sides of excision are unequal lengths

broad ellipse or circular defect

altered skin elasticity

convex surface, e.g. forearm

Dog ears can often be avoided but you should not worry if one forms – they are easy to deal with. Experience shows that some dog ears can be left and will settle spontaneously; this is often the case on the forehead. If the formation of a dog ear is inevitable sutures should be placed so that the dog ear is created in the least conspicuous part of the wound or placed so that it may be excised in a wrinkle.

Technique –

The dog ear may be excised as a straight line continuation of the wound or in a curve.
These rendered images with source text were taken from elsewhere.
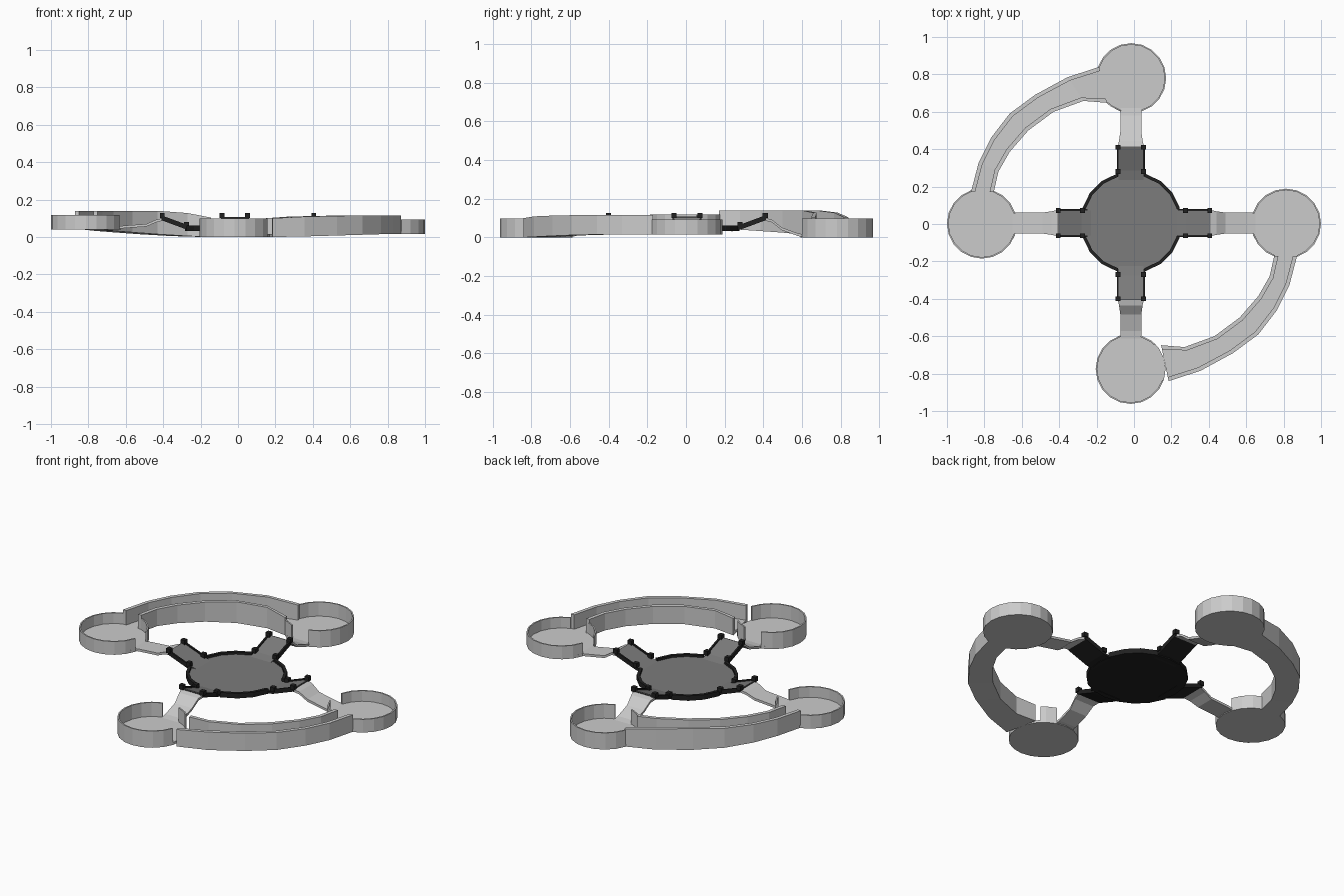
import bpy, bmesh
from math import cos, sin, radians
from mathutils import Vector

if "Cube" in bpy.data.objects:
    bpy.data.objects.remove(bpy.data.objects["Cube"])


def material(name, v):
    m = bpy.data.materials.new(name)
    m.diffuse_color = (v, v, v, 1)
    m.use_nodes = True
    m.node_tree.nodes["Principled BSDF"].inputs["Base Color"].default_value = m.diffuse_color
    return m


BLACK = material("black", 0.015)
DARK = material("dark_grey", 0.2)


def loft(name, sections, mat=None):
    """Skin a row of equal closed cross-sections and cap both ends."""
    bm = bmesh.new()
    rings = [[bm.verts.new(p) for p in s] for s in sections]
    n = len(rings[0])
    for a, b in zip(rings, rings[1:]):
        for i in range(n):
            j = (i + 1) % n
            bm.faces.new((a[i], a[j], b[j], b[i]))
    bm.faces.new(rings[0][::-1])
    bm.faces.new(rings[-1])
    bmesh.ops.recalc_face_normals(bm, faces=bm.faces)
    me = bpy.data.meshes.new(name)
    bm.to_mesh(me)
    bm.free()
    ob = bpy.data.objects.new(name, me)
    bpy.context.collection.objects.link(ob)
    if mat:
        me.materials.append(mat)
    return ob


def disc(name, c, r, z0, z1, sides, mat=None):
    ang = [radians(360 * i / sides) for i in range(sides)]
    loft(name, [[(c[0] + r * cos(a), c[1] + r * sin(a), z) for a in ang]
                for z in (z0, z1)], mat)


def ring_wall(name, c, r, t, z0, z1, a0, a1, step, mat=None):
    """Wall following a circle from angle a0 to a1 in degrees."""
    angs = [a0] + [k * step for k in range(-40, 80) if a0 + 3 < k * step < a1 - 3] + [a1]
    secs = []
    for a in angs:
        d = Vector((cos(radians(a)), sin(radians(a))))
        p, q = Vector(c) + d * (r - t), Vector(c) + d * r
        secs.append([(*p, z0), (*q, z0), (*q, z1), (*p, z1)])
    loft(name, secs, mat)


def strip(name, d, off, pts, t, mat=None, shift=0.0):
    """Sloped strip along direction d; pts = (distance, half width, top z)."""
    d = Vector(d)
    s = Vector((-d.y, d.x))
    secs = []
    for r, w, z in pts:
        m = Vector(off) + d * r + s * shift
        a, b = m - s * w, m + s * w
        secs.append([(*a, z - t), (*b, z - t), (*b, z), (*a, z)])
    loft(name, secs, mat)


def box(name, c, s, mat):
    x, y, z = c
    h = s / 2
    loft(name, [[(x - h, y - h, k), (x + h, y - h, k), (x + h, y + h, k), (x - h, y + h, k)]
                for k in (z - h, z + h)], mat)


# Round end trays: centre, base z, rim z, wall spans left open for arm and trough
R = 0.187
PODS = {
    "left": ((-0.813, 0.002), 0.04, 0.118, [(109, 343), (17, 71)]),
    "right": ((0.813, 0.002), 0.015, 0.093, [(-71, 163), (197, 251)]),
    "back": ((-0.015, 0.78), 0.0, 0.098, [(-73, 161), (225, 253)]),
    "front": ((-0.018, -0.775), 0.0, 0.098, [(107, 341), (45, 73)]),
}
for n, (c, z0, z1, spans) in PODS.items():
    disc(n + "_tray_floor", c, R, z0, z0 + 0.015, 20)
    for s in spans:
        ring_wall(n + "_tray_wall", c, R, 0.008, z0, z1, *s, 18)

# Central dish
HUB = (-0.015, 0.008)
disc("hub_base", HUB, 0.268, 0.033, 0.045, 20, BLACK)
disc("hub_plate", HUB, 0.26, 0.045, 0.049, 20, DARK)
for k in range(4):
    ring_wall("hub_rim", HUB, 0.272, 0.017, 0.033, 0.062, 90 * k + 16, 90 * k + 74, 18, BLACK)

# Arms from hub to trays: direction, origin, tray edge distance
ARMS = {
    "left": ((-1, 0), (0, 0.005), 0.63),
    "right": ((1, 0), (0, 0.005), 0.63),
    "back": ((0, 1), (-0.017, 0.005), 0.595),
    "front": ((0, -1), (-0.017, 0.005), 0.597),
}
for n, (d, off, end) in ARMS.items():
    zf = PODS[n][1] + 0.015
    slope = [(0.23, 0.075, 0.049), (0.28, 0.075, 0.06), (0.41, 0.075, 0.108)]
    strip(n + "_arm_base", d, off, [(r, w, z - 0.004) for r, w, z in slope], 0.014, BLACK)
    strip(n + "_arm_plate", d, off, [(r, w - 0.008, z) for r, w, z in slope], 0.004, DARK)
    for s in (-1, 1):
        strip(n + "_arm_rail", d, off, [(r, 0.005, z + 0.008) for r, w, z in slope[1:]],
              0.02, BLACK, s * 0.07)
    strip(n + "_arm_outer", d, off,
          [(0.40, 0.072, 0.102), (0.44, 0.063, 0.092), (0.49, 0.056, zf * 0.45 + 0.045),
           (end - 0.02, 0.056, zf + 0.006), (end + 0.02, 0.056, zf)], 0.014)
    # Corner lugs
    dv = Vector(d)
    sv = Vector((-dv.y, dv.x))
    for r, z in ((0.275, 0.068), (0.405, 0.114)):
        for s in (-1, 1):
            p = Vector(off) + dv * r + sv * s * 0.068
            box(n + "_arm_lug", (p.x, p.y, z), 0.026, BLACK)

# Curved troughs: (outer x, y, inner x, y), tray to tray
PATH = [(-0.185, 0.84, -0.145, 0.648), (-0.355, 0.785, -0.27, 0.658), (-0.53, 0.69, -0.43, 0.60),
        (-0.665, 0.59, -0.565, 0.50), (-0.765, 0.46, -0.665, 0.385),
        (-0.83, 0.33, -0.725, 0.28), (-0.872, 0.17, -0.75, 0.17)]


def trough(name, sign, base, top):
    secs = []
    for (ox, oy, ix, iy), z0, z1 in zip(PATH, base, top):
        o, i = Vector((ox, oy)) * sign, Vector((ix, iy)) * sign
        u = (i - o).normalized() * 0.022
        f = z0 + 0.015
        secs.append([(*o, z0), (*i, z0), (*i, z1), (*(i - u), z1), (*(i - u), f),
                     (*(o + u), f), (*(o + u), z1), (*o, z1)])
    loft(name, secs)


trough("back_left_trough", 1, [0, 0.005, 0.015, 0.025, 0.033, 0.04, 0.04],
       [0.104, 0.128, 0.14, 0.14, 0.14, 0.14, 0.14])
trough("front_right_trough", -1, [0, 0.003, 0.008, 0.012, 0.015, 0.015, 0.015],
       [0.1, 0.109, 0.113, 0.115, 0.115, 0.115, 0.115])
The redundant tissue is tented with a skin hook and either

• divided along the roof into 2 triangles which are then excised

  • pulled to one side and the base divided on one side and then the other

Wound Healing by Secondary Intention


There are three phases to wound healing, which affects both primary closures and those allowed to heal by secondary intention. During the first forty-eight hours there is an inflammatory phase. This is characterised by an initial fibrin net being infiltrated by polymorphonuclear leucocytes and macrophages. These cells release mediators that initiate the second phase. After forty-eight hours the second phase, that of collagen synthesis, begins. Here fibroblasts spread throughout the wound and begin to produce collagen. This phase lasts for about six weeks and is followed by the remodelling phase, when scar shrinkage takes place and lasts eighteen months to two years.


• Simple

• Avoids need for reconstruction

• Low complication rate

• Recurrences of tumours not buried under flaps or grafts

• Usually good cosmetic results


• Wounds take longer to heal • Increased incidence of hypertrophic scarring

• May cause retraction at free edges, e.g. lips and eyelids

Wound care

• Haemostasis must be good

• Guiding sutures may be used

• Daily dressings with water or saline followed by topical antiseptic/antibacterial e.g. Bacitracin, Mupirocin, Silver Sulphadiazine, Chlorhexidine etc.

• Non stick dressing e.g. paraffin gauze and absorbent gauze.

The cosmetic result of wounds healed by secondary intention varies according to anatomic site. Healed wounds are often imperceptible in NEET areas (concave surfaces of the nose, eye, ear, and temple). In NOCH areas (convex surfaces of the nose, oral lips, cheeks and chin, and helix of the ear) superficial wounds heal with an acceptable appearance, but deep wounds heal with depressed or hypertrophic scars acceptable only to some patients. Wounds healed in FAIR areas (forehead, antihelix, eyelids [i], and remainder of the nose, lips, and cheeks) result in flat hypo-pigmented scars acceptable to many patients.